* _Directions_:
Using the data that follows, return exactly the lines from the one that contains "(0.74, 0.30, 0.29))" through the one that contains "# Front panel of the corner desk", ends included.

START Recorded data

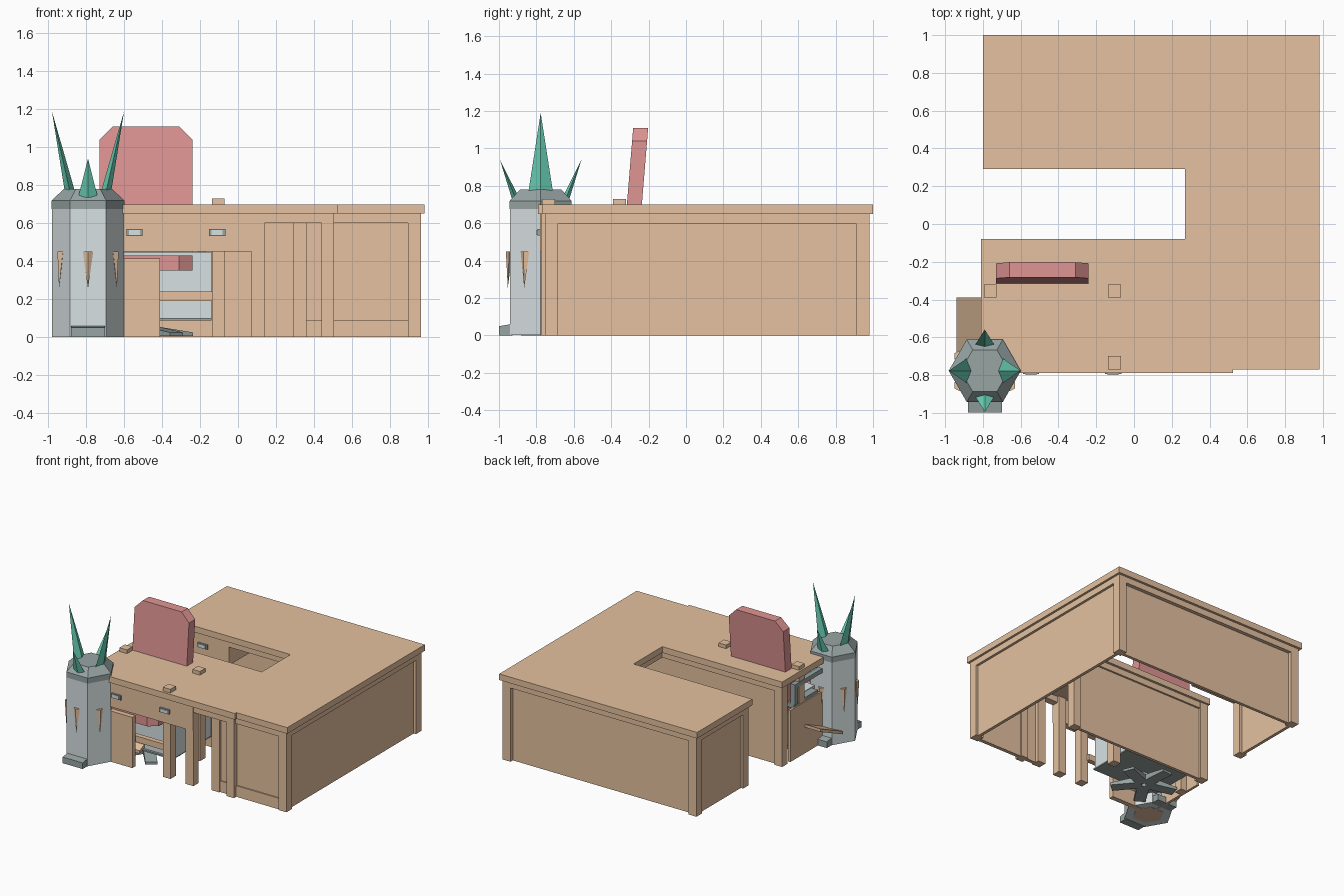
import bpy, bmesh, math
from mathutils import Vector

if "Cube" in bpy.data.objects:
    bpy.data.objects.remove(bpy.data.objects["Cube"])


def material(name, rgb):
    m = bpy.data.materials.new(name)
    m.diffuse_color = (*rgb, 1)
    m.use_nodes = True
    m.node_tree.nodes["Principled BSDF"].inputs["Base Color"].default_value = m.diffuse_color
    return m


WOOD = material("light_wood", (0.78, 0.535, 0.35))
RED = material("faded_red", (0.74, 0.30, 0.29))
STONE = material("pale_grey", (0.69, 0.755, 0.765))
SLATE = material("slate_grey", (0.31, 0.375, 0.37))
GREEN = material("leaf_green", (0.155, 0.69, 0.51))


def mesh(name, verts, faces, mat):
    me = bpy.data.meshes.new(name)
    me.from_pydata(verts, [], faces)
    bm = bmesh.new()
    bm.from_mesh(me)
    bmesh.ops.recalc_face_normals(bm, faces=bm.faces)
    bm.to_mesh(me)
    bm.free()
    me.materials.append(mat)
    ob = bpy.data.objects.new(name, me)
    bpy.context.collection.objects.link(ob)
    return ob


def loft(name, rings, mat):
    """Close a skin over rings that have equal point counts."""
    n = len(rings[0])
    verts = [p for r in rings for p in r]
    faces = [tuple(range(n)), tuple(range(len(verts) - n, len(verts)))]
    for k in range(len(rings) - 1):
        for i in range(n):
            j = (i + 1) % n
            faces.append((k * n + i, k * n + j, (k + 1) * n + j, (k + 1) * n + i))
    return mesh(name, verts, faces, mat)


def box(name, x0, x1, y0, y1, z0, z1, mat=WOOD):
    ring = lambda z: [(x0, y0, z), (x1, y0, z), (x1, y1, z), (x0, y1, z)]
    return loft(name, [ring(z0), ring(z1)], mat)


def leg(x, y, w=0.07):
    box("desk_leg", x, x + w, y, y + 0.07, 0, 0.65)


# U-shaped desk top
outline = [(-0.81, -0.79), (0.525, -0.79), (0.525, -0.77), (0.983, -0.77), (0.983, 1.0),
           (-0.80, 1.0), (-0.80, 0.29), (0.27, 0.29), (0.27, -0.08), (-0.81, -0.08)]
loft("desk_top", [[(x, y, z) for x, y in outline] for z in (0.65, 0.70)], WOOD)

# Legs of the long desks
for x, y in [(0.07, -0.775), (0.29, -0.755), (0.895, -0.755),
             (0.895, 0.91), (-0.78, 0.91), (-0.78, 0.31), (-0.80, -0.165)]:
    leg(x, y)
for y in (-0.775, -0.165):
    leg(0.44, y, 0.065)

# Outer side: recessed panel and rails
box("side_panel", 0.92, 0.945, -0.72, 0.95, 0.0, 0.65)
box("side_rail", 0.90, 0.965, -0.69, 0.91, 0.60, 0.65)
# Back side
box("back_panel", -0.74, 0.92, 0.925, 0.95, 0.0, 0.65)
box("back_rail", -0.71, 0.895, 0.92, 0.98, 0.60, 0.65)
# Left end of the back wing
box("end_panel", -0.76, -0.735, 0.36, 0.93, 0.0, 0.65)
box("end_rail", -0.78, -0.72, 0.38, 0.91, 0.60, 0.65)
# Front panel of the corner desk
box("corner_front_panel", 0.36, 0.90, -0.735, -0.715, 0.0, 0.65)
box("corner_front_rail", 0.36, 0.895, -0.755, -0.70, 0.60, 0.65)
box("corner_bottom_rail", 0.36, 0.895, -0.745, -0.715, 0.0, 0.09)
# Rear panel of the front wing
box("wing_rear_panel", -0.75, 0.45, -0.14, -0.115, 0.0, 0.65)
box("wing_rear_rail", -0.73, 0.44, -0.155, -0.10, 0.60, 0.65)
# Inner rail of the notch
box("notch_rail", 0.285, 0.33, -0.10, 0.37, 0.60, 0.65)

# Drawers over the knee spaces
box("front_drawers", -0.80, 0.14, -0.78, -0.72, 0.45, 0.65)
box("front_apron", 0.14, 0.50, -0.775, -0.72, 0.60, 0.65)
box("back_wing_drawers", -0.735, -0.30, 0.31, 0.90, 0.45, 0.65)
box("back_wing_apron", -0.30, 0.33, 0.31, 0.36, 0.60, 0.65)

# Drawer pulls: pale plate in a slate frame
for x, y in ((-0.545, -0.78), (-0.11, -0.78), (-0.53, 0.31)):
    box("handle", x - 0.043, x + 0.043, y - 0.015, y, 0.534, 0.569, SLATE)
    box("handle_plate", x - 0.029, x + 0.029, y - 0.019, y - 0.014, 0.538, 0.565, STONE)

# Small table whose posts rise through the top
for x in (-0.795, -0.138):
    for y in (-0.39, -0.77):
        box("table_post", x, x + 0.068, y, y + 0.07, 0, 0.73)
box("table_stretcher", -0.73, -0.13, -0.72, -0.68, 0.19, 0.24)

# Boards beside the pillar and the tilted shelf behind it
box("front_board", -0.73, -0.41, -0.775, -0.735, 0.0, 0.413)
box("left_board", -0.80, -0.78, -0.70, -0.20, 0.0, 0.42)
loft("tilted_shelf", [[(x, -0.68, 0.08), (x, -0.39, 0.21), (x, -0.39, 0.235), (x, -0.68, 0.105)]
                      for x in (-0.94, -0.41)], WOOD)

# Grey unit under the desk
box("grey_unit", -0.73, -0.14, -0.62, -0.145, 0.10, 0.449, STONE)
box("unit_base", -0.73, -0.14, -0.64, -0.145, 0.088, 0.10, SLATE)

# Chair: chamfered leaning back, seat, arms and star foot
CX, CY = -0.485, -0.46
prof = [(-0.245, 0.42), (0.245, 0.42), (0.245, 1.04), (0.175, 1.11), (-0.175, 1.11), (-0.245, 1.04)]
lean = lambda z: -0.316 + 0.082 * (z - 0.7)
loft("chair_back", [[(CX + x, lean(z) + t, z) for x, z in prof] for t in (0, 0.08)], RED)
seat = [(-0.245, -0.25), (-0.245, -0.68), (-0.175, -0.73), (0.175, -0.73), (0.245, -0.68), (0.245, -0.25)]
loft("chair_seat", [[(CX + x, y, z) for x, y in seat] for z in (0.35, 0.43)], RED)
for s in (-1, 1):
    xs = sorted((CX + s * 0.275, CX + s * 0.315))
    box("arm_rest", *xs, -0.62, -0.26, 0.57, 0.605, SLATE)
    box("arm_rear_post", *xs, -0.30, -0.26, 0.44, 0.57, SLATE)
    box("arm_lower_bar", *sorted((CX + s * 0.2, CX + s * 0.305)), -0.57, -0.26, 0.41, 0.445, SLATE)
box("chair_column", CX - 0.04, CX + 0.04, CY - 0.04, CY + 0.04, 0.03, 0.36, STONE)
for i in range(5):
    a = math.radians(-50 + 72 * i)
    d, n = Vector((math.cos(a), math.sin(a), 0)), Vector((-math.sin(a), math.cos(a), 0))
    c = Vector((CX, CY, 0))
    rings = [[c + d * r + n * w * s + Vector((0, 0, z)) for s, z in ((-1, 0.005), (1, 0.005), (1, h), (-1, h))]
             for r, w, h in ((0.02, 0.045, 0.06), (0.25, 0.045, 0.025))]
    loft("chair_foot", rings, SLATE)

# Six-sided planter pillar
PX, PY = -0.79, -0.777


def hexagon(r, z):
    return [(PX + r * math.cos(math.radians(60 * i)), PY + r * math.sin(math.radians(60 * i)), z)
            for i in range(6)]


loft("pillar_body", [hexagon(0.19, 0.002), hexagon(0.19, 0.675)], STONE)
loft("pillar_bottom_plate", [hexagon(0.12, 0), hexagon(0.12, 0.006)], WOOD)
loft("pillar_cap", [hexagon(0.191, 0.675), hexagon(0.191, 0.72), hexagon(0.128, 0.78)], SLATE)
for s in (-1, 1):
    # Sloped toe blocks
    toe = [(0.15, 0), (0.222, 0), (0.222, 0.05), (0.15, 0.062)]
    loft("pillar_toe", [[(PX + x, PY + s * y, z) for y, z in toe] for x in (-0.09, 0.09)], SLATE)


def spike(name, base, out, width, depth, tip, mat):
    """Four-sided spike from a diamond base to a point."""
    b, d = Vector(base), Vector(out)
    n = Vector((-d.y, d.x, 0))
    verts = [b + n * width, b + d * depth, b - n * width, b - d * depth, Vector(tip)]
    mesh(name, verts, [(0, 1, 2, 3)] + [(i, (i + 1) % 4, 4) for i in range(4)], mat)


# Tall leaves on the sides, short leaves front and back
for s in (-1, 1):
    spike("tall_leaf", (PX + s * 0.095, PY, 0.765), (s, 0, 0), 0.066, 0.027,
          (PX + s * 0.19, PY, 1.19), GREEN)
    spike("short_leaf", (PX, PY + s * 0.135, 0.735), (0, s, 0), 0.052, 0.02,
          (PX, PY + s * 0.218, 0.94), GREEN)

# Wooden thorns pointing down, one on each pillar face
for i in range(6):
    a = math.radians(30 + 60 * i)
    d = Vector((math.cos(a), math.sin(a), 0))
    p = Vector((PX, PY, 0)) + d * 0.168
    spike("thorn", p + Vector((0, 0, 0.45)), d, 0.027, 0.018, p + Vector((0, 0, 0.255)) + d * 0.008, WOOD)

END Recorded data

* _Task solution_:
RED = material("faded_red", (0.74, 0.30, 0.29))
STONE = material("pale_grey", (0.69, 0.755, 0.765))
SLATE = material("slate_grey", (0.31, 0.375, 0.37))
GREEN = material("leaf_green", (0.155, 0.69, 0.51))


def mesh(name, verts, faces, mat):
    me = bpy.data.meshes.new(name)
    me.from_pydata(verts, [], faces)
    bm = bmesh.new()
    bm.from_mesh(me)
    bmesh.ops.recalc_face_normals(bm, faces=bm.faces)
    bm.to_mesh(me)
    bm.free()
    me.materials.append(mat)
    ob = bpy.data.objects.new(name, me)
    bpy.context.collection.objects.link(ob)
    return ob


def loft(name, rings, mat):
    """Close a skin over rings that have equal point counts."""
    n = len(rings[0])
    verts = [p for r in rings for p in r]
    faces = [tuple(range(n)), tuple(range(len(verts) - n, len(verts)))]
    for k in range(len(rings) - 1):
        for i in range(n):
            j = (i + 1) % n
            faces.append((k * n + i, k * n + j, (k + 1) * n + j, (k + 1) * n + i))
    return mesh(name, verts, faces, mat)


def box(name, x0, x1, y0, y1, z0, z1, mat=WOOD):
    ring = lambda z: [(x0, y0, z), (x1, y0, z), (x1, y1, z), (x0, y1, z)]
    return loft(name, [ring(z0), ring(z1)], mat)


def leg(x, y, w=0.07):
    box("desk_leg", x, x + w, y, y + 0.07, 0, 0.65)


# U-shaped desk top
outline = [(-0.81, -0.79), (0.525, -0.79), (0.525, -0.77), (0.983, -0.77), (0.983, 1.0),
           (-0.80, 1.0), (-0.80, 0.29), (0.27, 0.29), (0.27, -0.08), (-0.81, -0.08)]
loft("desk_top", [[(x, y, z) for x, y in outline] for z in (0.65, 0.70)], WOOD)

# Legs of the long desks
for x, y in [(0.07, -0.775), (0.29, -0.755), (0.895, -0.755),
             (0.895, 0.91), (-0.78, 0.91), (-0.78, 0.31), (-0.80, -0.165)]:
    leg(x, y)
for y in (-0.775, -0.165):
    leg(0.44, y, 0.065)

# Outer side: recessed panel and rails
box("side_panel", 0.92, 0.945, -0.72, 0.95, 0.0, 0.65)
box("side_rail", 0.90, 0.965, -0.69, 0.91, 0.60, 0.65)
# Back side
box("back_panel", -0.74, 0.92, 0.925, 0.95, 0.0, 0.65)
box("back_rail", -0.71, 0.895, 0.92, 0.98, 0.60, 0.65)
# Left end of the back wing
box("end_panel", -0.76, -0.735, 0.36, 0.93, 0.0, 0.65)
box("end_rail", -0.78, -0.72, 0.38, 0.91, 0.60, 0.65)
# Front panel of the corner desk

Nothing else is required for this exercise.